"Opiates hide inside casein, the main dairy protein. As casein molecules are digested, they break apart to release tiny opiate molecules, called casomorphins. One of these compounds has about one-tenth the opiate strength of morphine." by danmahony.com/bigfood2.htm
Basically opiates contribute to formula feed babies sleeping longer than nature intended.
16th January 2012 02:54 PM #4
- Join Date
- Dec 2011
I did see something about this, and I do think the title is worded to catch someone's attention. I also dislike when the media states things in a way that could make it seem negative towards breastfeeding. I have also read that the higher content of whey in breast milk makes it easier to digest, which is better for the baby. I did read quite a few responses to this article. In one, the writer pointed out that we have no way of knowing how often the babies were being breastfed, similar to what mom2many said. She mentioned that breastfed babies need to eat more often and if the mother was trying to put the baby on a schedule and was not breastfeeding as often as she should, then the baby may have needed to breastfeed more and was cranky because he or she did need to eat. There is also the point that many breastfed babies use breastfeeding for comfort, as well. I enjoyed reading everyone's responses to this article here, and I think you all made excellent points. Aussiemidwife--that is very interesting, thank you for sharing that information.
16th January 2012 03:48 PM #5
Very insightful information on how opiates contribute to formula fed babies sleeping longer than breastfed babies. I knew that it takes longer for formula to be digested than breast milk and so it makes complete sense that breastfed babies would cry more often, simply because their little tummies need to be filled more often, but that "crying" isn't going to be for a prolonged amount of time if mum is responsive to her bub.
My lactation consultant taught me that when baby cries, pick her up and "pop her in the mouth". What she weant was that each time baby cries, put her to the breast.

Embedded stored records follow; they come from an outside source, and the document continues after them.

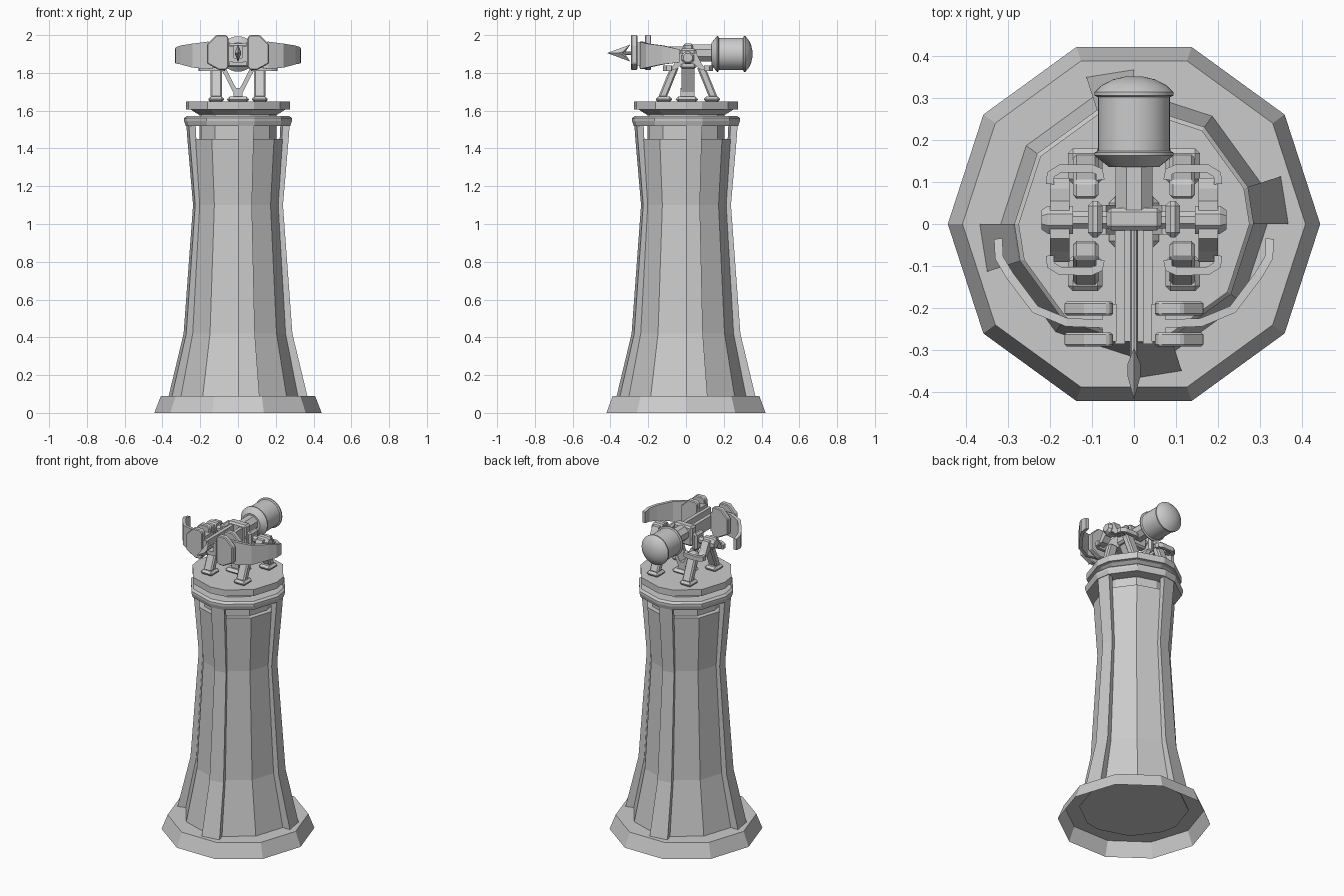
import bpy, bmesh
from math import cos, sin, radians, pi
from mathutils import Vector

if "Cube" in bpy.data.objects:
    bpy.data.objects.remove(bpy.data.objects["Cube"])


def loft(name, rings, cap0=True, cap1=True, mirror="", y_shift=0.0, smooth=False, bevel=0.0):
    """Skin a list of equal-length closed rings; optionally mirror in local x / y."""
    bm = bmesh.new()
    vs = [[bm.verts.new(p) for p in r] for r in rings]
    n = len(vs[0])
    for a, b in zip(vs, vs[1:]):
        for i in range(n):
            bm.faces.new((a[i], a[(i + 1) % n], b[(i + 1) % n], b[i]))
    if cap0:
        bm.faces.new(vs[0][::-1])
    if cap1:
        bm.faces.new(vs[-1])
    bmesh.ops.recalc_face_normals(bm, faces=bm.faces)
    me = bpy.data.meshes.new(name)
    bm.to_mesh(me)
    bm.free()
    ob = bpy.data.objects.new(name, me)
    bpy.context.collection.objects.link(ob)
    ob.location.y = y_shift
    if bevel:
        m = ob.modifiers.new("bevel", 'BEVEL')
        m.width, m.segments = bevel, 1
    if mirror:
        m = ob.modifiers.new("mirror", 'MIRROR')
        m.use_axis = ("x" in mirror, "y" in mirror, False)
        m.use_mirror_merge = False
    if smooth:
        bpy.ops.object.select_all(action='DESELECT')
        ob.select_set(True)
        bpy.context.view_layer.objects.active = ob
        bpy.ops.object.shade_smooth_by_angle(angle=radians(35))
    return ob


def ring_z(angles, r, z):
    return [(r * cos(radians(a)), r * sin(radians(a)), z) for a in angles]


def ring_axis(n, r, c, axis, turn=0.0):
    """Regular polygon around centre c, perpendicular to x or y."""
    out = []
    for i in range(n):
        u, v = r * cos(2 * pi * i / n + turn), r * sin(2 * pi * i / n + turn)
        d = (0, u, v) if axis == "x" else (u, 0, v)
        out.append(Vector(c) + Vector(d))
    return out


def beam(name, p0, p1, s0, s1=None, **kw):
    """Bar with horizontal rectangular ends, from p0 to p1 (size x, y)."""
    rings = []
    for p, s in ((p0, s0), (p1, s1 or s0)):
        rings.append([(p[0] + i * s[0] / 2, p[1] + j * s[1] / 2, p[2])
                      for i, j in ((-1, -1), (1, -1), (1, 1), (-1, 1))])
    return loft(name, rings, **kw)


def box(name, x, y, z, **kw):
    cx, cy = sum(x) / 2, sum(y) / 2
    return beam(name, (cx, cy, z[0]), (cx, cy, z[1]), (x[1] - x[0], y[1] - y[0]), **kw)


def strip(name, path, t, **kw):
    """Upright band following an xy path of (x, y, z low, z high)."""
    rings = []
    for i, (x, y, lo, hi) in enumerate(path):
        a, b = path[max(i - 1, 0)], path[min(i + 1, len(path) - 1)]
        d = Vector((b[0] - a[0], b[1] - a[1])).normalized()
        nx, ny = -d.y * t / 2, d.x * t / 2
        rings.append([(x - nx, y - ny, lo), (x + nx, y + ny, lo),
                      (x + nx, y + ny, hi), (x - nx, y - ny, hi)])
    return loft(name, rings, **kw)


# ---- tower ----
DECAGON = range(0, 360, 36)
WALL = [q + a for q in (0, 90, 180, 270) for a in (0, 18, 54)]

loft("base_plinth", [ring_z(DECAGON, r, z) for r, z in ((0.443, 0), (0.408, 0.09))], cap0=False)
loft("tower_wall", [ring_z(WALL, r, z) for r, z in
     ((0.318, 0.085), (0.252, 0.42), (0.213, 1.1), (0.236, 1.45))])
loft("tower_core", [ring_z(WALL, 0.205, z) for z in (1.44, 1.6)])
loft("top_rim", [ring_z(WALL, r, z) for r, z in
     ((0.277, 1.52), (0.285, 1.545), (0.285, 1.56), (0.272, 1.572))])

# four buttresses, each on a narrow facet
PROFILE = ((0.29, 0.367, 0.09), (0.235, 0.288, 0.42), (0.20, 0.238, 1.1),
           (0.232, 0.268, 1.45), (0.236, 0.274, 1.53))
for k, side in enumerate(("right", "back", "left", "front")):
    rings = []
    for r_in, r_out, z in PROFILE:
        a, b = radians(90 * k), radians(90 * k + 18)
        rings.append([(r * cos(t), r * sin(t), z)
                      for r, t in ((r_in, a), (r_out, a), (r_out, b), (r_in, b))])
    loft("buttress_" + side, rings)

loft("turntable", [ring_z(WALL, r, z) for r, z in
     ((0.21, 1.58), (0.252, 1.607), (0.275, 1.607), (0.275, 1.648))])

# ---- weapon stand ----
S = 0.01
box("stand_foot", (0.075, 0.157), (0.085, 0.17), (1.645, 1.675), mirror="xy", y_shift=S, bevel=0.012)
beam("stand_leg", (0.115, 0.135, 1.67), (0.115, 0.07, 1.83), (0.06, 0.045), mirror="xy", y_shift=S, bevel=0.008)
strip("clamp_rail", [(x, y, 1.81, 1.838) for x, y in
      ((0.08, 0.095), (0.083, 0.115), (0.1, 0.122), (0.175, 0.122), (0.198, 0.108), (0.2, 0.085))],
      0.02, mirror="xy", y_shift=S)

# bent side yoke carrying the axle
yoke = ((-0.1, 1.815), (-0.075, 1.845), (-0.045, 1.905), (0.045, 1.905), (0.075, 1.845), (0.1, 1.815),
        (0.06, 1.82), (0.03, 1.85), (-0.03, 1.85), (-0.06, 1.82))
loft("side_yoke", [[(x, y, z) for y, z in yoke] for x in (0.153, 0.2)], mirror="x", y_shift=S)
loft("axle", [ring_axis(8, 0.022, (x, S, 1.88), "x", pi / 8) for x in (-0.2, 0.2)])
loft("axle_cap", [ring_axis(8, r, (x, S, 1.88), "x", pi / 8) for x, r in
     ((0.145, 0.036), (0.205, 0.036), (0.22, 0.025))], mirror="x")
box("axle_collar", (0.075, 0.11), (-0.032, 0.055), (1.82, 1.93), mirror="x", bevel=0.012)

# forked centre post
box("post_foot", (-0.06, 0.06), (-0.055, 0.065), (1.645, 1.675), bevel=0.015)
box("post_stem", (-0.025, 0.025), (-0.03, 0.045), (1.67, 1.72))
beam("post_fork", (0.014, S, 1.70), (0.08, S, 1.83), (0.026, 0.07), mirror="x")

# ---- stock ----
box("stock_block", (-0.065, 0.065), (-0.015, 0.038), (1.83, 1.955), bevel=0.01)
box("stock_rail", (0.022, 0.045), (-0.285, 0.0), (1.86, 1.94), mirror="x")
box("stock_floor", (-0.03, 0.03), (-0.28, 0.0), (1.855, 1.88))
loft("tank_neck", [ring_axis(8, 0.048, (0, y, 1.905), "y", pi / 8) for y in (0.03, 0.15)])

# pressure tank
TANK = ((0.136, 0.06), (0.152, 0.08), (0.163, 0.094), (0.17, 0.094), (0.174, 0.086), (0.302, 0.086),
        (0.306, 0.094), (0.314, 0.094), (0.33, 0.077), (0.344, 0.05), (0.351, 0.02))
loft("tank", [ring_axis(32, r, (0, y, 1.9), "y") for y, r in TANK], smooth=True)

# ---- bow ----
plate = ((0.05, 1.83), (0.065, 1.815), (0.10, 1.815), (0.165, 1.85),
         (0.165, 1.95), (0.115, 2.0), (0.062, 2.0), (0.05, 1.985))
for name, y0, y1 in (("front_plate", -0.292, -0.258), ("rear_plate", -0.218, -0.184)):
    loft(name, [[(x, y, z) for x, z in plate] for y in (y0, y1)], mirror="x", bevel=0.005)
box("limb_socket", (0.042, 0.075), (-0.28, -0.19), (1.84, 1.96), mirror="x")
strip("bow_limb", [(0.05, -0.238, 1.84, 1.96), (0.16, -0.234, 1.82, 1.965), (0.235, -0.203, 1.828, 1.955),
                   (0.296, -0.122, 1.845, 1.945), (0.321, -0.08, 1.85, 1.935), (0.323, -0.035, 1.855, 1.925)],
      0.02, mirror="x")

# ---- bolt ----
loft("bolt_shaft", [ring_axis(8, 0.009, (0, y, 1.905), "y") for y in (-0.34, 0.0)])
head = ((-0.418, 1.905), (-0.295, 1.95), (-0.325, 1.905), (-0.295, 1.86))
loft("bolt_head", [[(0, y, z) for y, z in head],
                   [(0.016, -0.345 + (y + 0.345) * 0.2, 1.905 + (z - 1.905) * 0.15) for y, z in head]],
     cap0=False, mirror="x")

Now, obviously there will be times when baby cries because she is wet or dirty or tired or maybe she just wants to be held close. But feeding on demand and putting baby to the breast often worked very well for me and my babies.
As for mums stopping breastfeeding early because they're concerned that they don't have enough milk... I'd encourage every breastfeeding mum to nurse as often and for as long as baby wants to nurse because sometimes babies need to stimulate more milk production. So even if baby isn't getting "enough" milk one day, if baby nurses often during a 24 hour period, milk production should go up due to demand and there should be more milk the next day.
If mum truly doesn't produce as much milk as is needed, there are some herbs you can take and things you can do to increase milk supply.
Last edited by 5Homebirths4Kate; 16th January 2012 at 03:52 PM.
19th January 2012 07:22 PM #6
This made me giggle mom2many - being reprimanded by your husband for saying the crying baby was obviously formula fed! My husband has also had to reprimand me at times for similar comments!
19th January 2012 07:26 PM #7
Thank you for your comments on the above. Very interesting about the significance of opiates aussiemidwife. Thank you for the information - just what us breastfeeding mums need I think. Sometimes I feel the information we are given is 'dumbed down' but I want to be making fully informed choices with all the facts about breastfeeding and formula feeding available.
10th October 2013 06:34 PM #8
That is absurd , why the hell breastfeed babies will cry more, infact they are stronger.
19th October 2013 04:55 AM #9
Yes robthomas I think it was just an attention-seeking headline in the press release; whereas the research itself really only shows an unfortunate lack of information about the way babies breastfed (the frequency, duration etc). Another reason for better breastfeeding knowledge to help support new parents.